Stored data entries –

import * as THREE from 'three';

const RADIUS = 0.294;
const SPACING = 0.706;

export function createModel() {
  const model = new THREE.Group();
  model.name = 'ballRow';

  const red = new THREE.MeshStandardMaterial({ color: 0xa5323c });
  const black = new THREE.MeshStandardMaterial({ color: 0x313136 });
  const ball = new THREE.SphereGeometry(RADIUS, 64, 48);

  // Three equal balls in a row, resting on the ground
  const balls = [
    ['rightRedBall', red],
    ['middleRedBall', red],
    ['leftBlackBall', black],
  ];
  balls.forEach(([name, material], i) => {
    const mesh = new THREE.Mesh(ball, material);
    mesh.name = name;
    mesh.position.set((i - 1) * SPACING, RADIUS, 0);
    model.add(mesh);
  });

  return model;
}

REQUIREMENT – Retype, exactly as written, each line from the one that has "model.name = 'ballRow';" to the bottom of the entries above, and include both of those lines.

PROBLEM SOLUTION –
  model.name = 'ballRow';

  const red = new THREE.MeshStandardMaterial({ color: 0xa5323c });
  const black = new THREE.MeshStandardMaterial({ color: 0x313136 });
  const ball = new THREE.SphereGeometry(RADIUS, 64, 48);

  // Three equal balls in a row, resting on the ground
  const balls = [
    ['rightRedBall', red],
    ['middleRedBall', red],
    ['leftBlackBall', black],
  ];
  balls.forEach(([name, material], i) => {
    const mesh = new THREE.Mesh(ball, material);
    mesh.name = name;
    mesh.position.set((i - 1) * SPACING, RADIUS, 0);
    model.add(mesh);
  });

  return model;
}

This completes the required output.